COGNITIVE NAVIGATION SYMPOSIUM: SENSE OF DIRECTION
Recently Prof Kate Jeffery, working with The Royal Institute of Navigation (RIN), gave a one day symposium at University College London.
• How animals orient – perspectives from ethology and neuroscience
• How humans orient – perspectives from cognitive neuroscience
• Helping humans orient – perspectives from architecture and design
• The future – building a more navigable world
Prof Kate Jeffery
Prof Kate Jeffery gave a great introduction telling us about all the important work that had laid the ground work for our knowledge of our navigational skills from a perspective of how the brain processes and interprets navigational information to enable navigation.
David Barrie, author of “Incredible Journeys”
David is very eloquent and his recent book is a great primer for everything going on in the navigation field. He is brave at describing areas where Science still does not know the answers.
Barbara Webb, University of Edinburgh.
Barbara Webb gave an enthralling description of the processing used by ants to find their way home and also to re-visit food sources. She showed the entangled structure of the ant brain and then showed how functionally it worked with super clarity.
Caswell Barry, University College London
This presentation tied in with the one by Barbara Webb on how animals can use the grid cells they have for navigation and used computer simulations to prove the point.
Eric Warrant, Lund University
Eric described the astonishing migration of the Australian Bogong Moth. You will find more about his work already published on this site see “Long distance Nocturnal navigator”.
She talked about how dementia changes people’s lives and that we should concentrate on what they can still do and what they can no longer do well.
Tim Fendley, Legible London
His firm does the signing and directional strategies for people navigating around cities etc. His firm designed the maps outside tube stations in London.
Tim Stonor, Space Syntax
Tim Stoner is an architect and interested in how cities work and why.

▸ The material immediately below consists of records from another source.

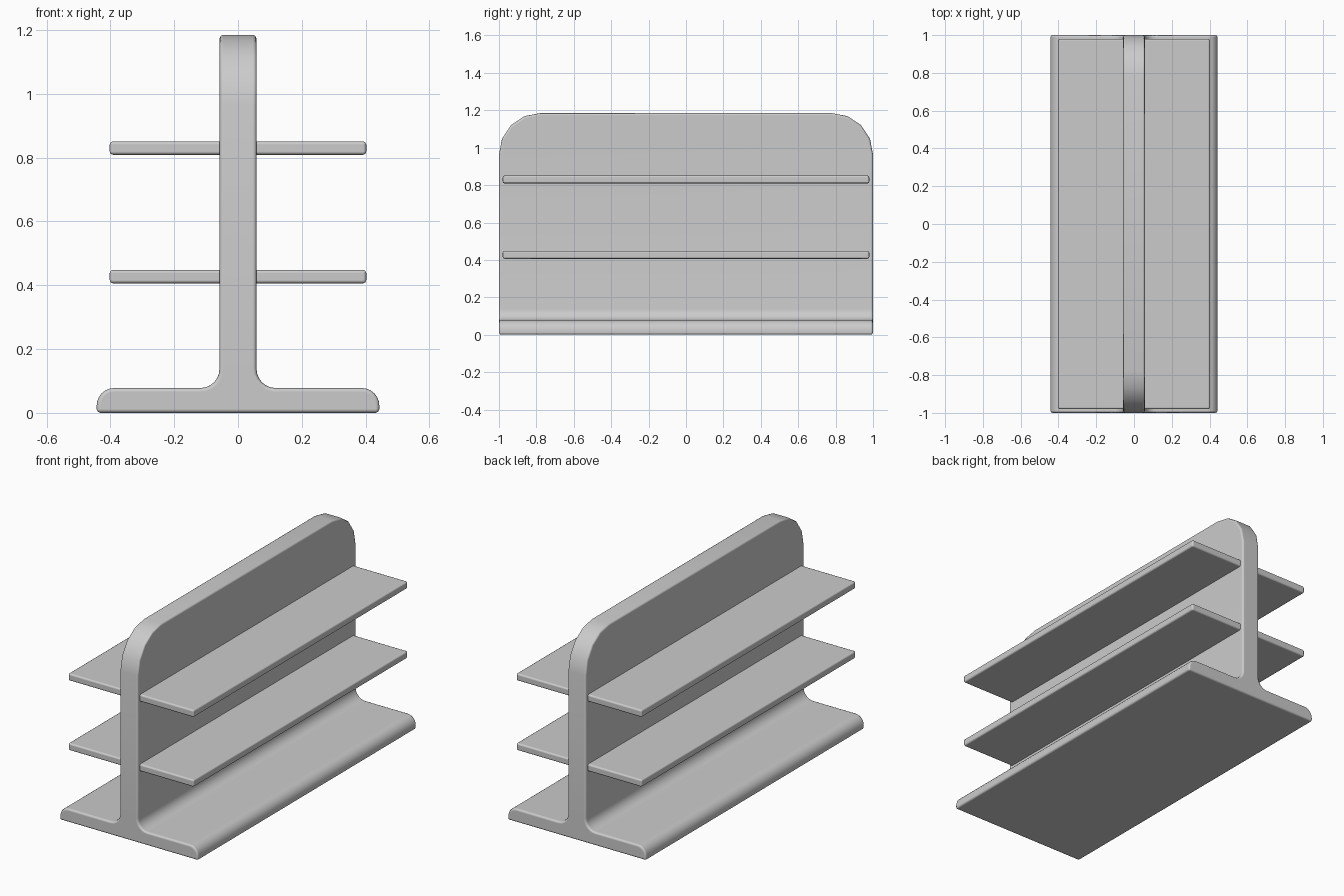
import bpy, bmesh
from math import sin, cos, radians
from mathutils import Vector

if "Cube" in bpy.data.objects:
    bpy.data.objects.remove(bpy.data.objects["Cube"])


def finish(name, bm, bevel, segments):
    bmesh.ops.recalc_face_normals(bm, faces=bm.faces)
    mesh = bpy.data.meshes.new(name)
    bm.to_mesh(mesh)
    bm.free()
    obj = bpy.data.objects.new(name, mesh)
    bpy.context.collection.objects.link(obj)
    bpy.ops.object.select_all(action='DESELECT')
    obj.select_set(True)
    bpy.context.view_layer.objects.active = obj
    bpy.ops.object.shade_smooth_by_angle(angle=radians(32))
    mod = obj.modifiers.new("soft_edges", 'BEVEL')
    mod.width = bevel
    mod.segments = segments
    mod.limit_method = 'ANGLE'
    mod.angle_limit = radians(40)
    mod.use_clamp_overlap = False
    mod.harden_normals = True
    return obj


def arc(cx, cz, r, start, end, steps=6):
    angles = [radians(start + (end - start) * i / steps) for i in range(steps + 1)]
    return [(cx + r * cos(a), cz + r * sin(a)) for a in angles]


# Display stand: inverted T profile with rounded foot and filleted spine
HALF_Y, TOP, SPINE, FOOT, FOOT_Z = 1.0, 1.185, 0.058, 0.443, 0.078
right = [(FOOT, 0)]
right += arc(FOOT - 0.055, FOOT_Z - 0.055, 0.055, 0, 90)
right += arc(SPINE + 0.06, FOOT_Z + 0.06, 0.06, 270, 180)
right += [(SPINE, TOP)]
profile = right + [(-x, z) for x, z in reversed(right)]

bm = bmesh.new()
face = bm.faces.new([bm.verts.new((x, -HALF_Y, z)) for x, z in profile])
ext = bmesh.ops.extrude_face_region(bm, geom=[face])
bmesh.ops.translate(bm, vec=Vector((0, 2 * HALF_Y, 0)),
                    verts=[v for v in ext["geom"] if isinstance(v, bmesh.types.BMVert)])
bmesh.ops.recalc_face_normals(bm, faces=bm.faces)

# Large rounded upper corners at both ends of the spine
corners = [e for e in bm.edges
           if all(v.co.z > TOP - 0.01 for v in e.verts)
           and abs(e.verts[0].co.y - e.verts[1].co.y) < 0.01]
bmesh.ops.bevel(bm, geom=corners, offset=0.22, segments=4, profile=0.5, affect='EDGES')
finish("display_stand", bm, 0.012, 2)

# Shelves: two levels, mirrored to both sides of the spine
for level, z in (("lower", 0.427), ("upper", 0.83)):
    bm = bmesh.new()
    bmesh.ops.create_cube(bm, size=1)
    inner, outer = 0.035, 0.402
    bmesh.ops.scale(bm, vec=(outer - inner, 1.96, 0.042), verts=bm.verts)
    bmesh.ops.translate(bm, vec=((outer + inner) / 2, 0, z), verts=bm.verts)
    shelf = finish(level + "_shelves", bm, 0.01, 2)
    shelf.modifiers.new("both_sides", 'MIRROR')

Niall McLaughlin, architect
This presentation was a fascinating description of the design effort his firm has put into designing spaces for people with dementia and Alzheimer’s disease.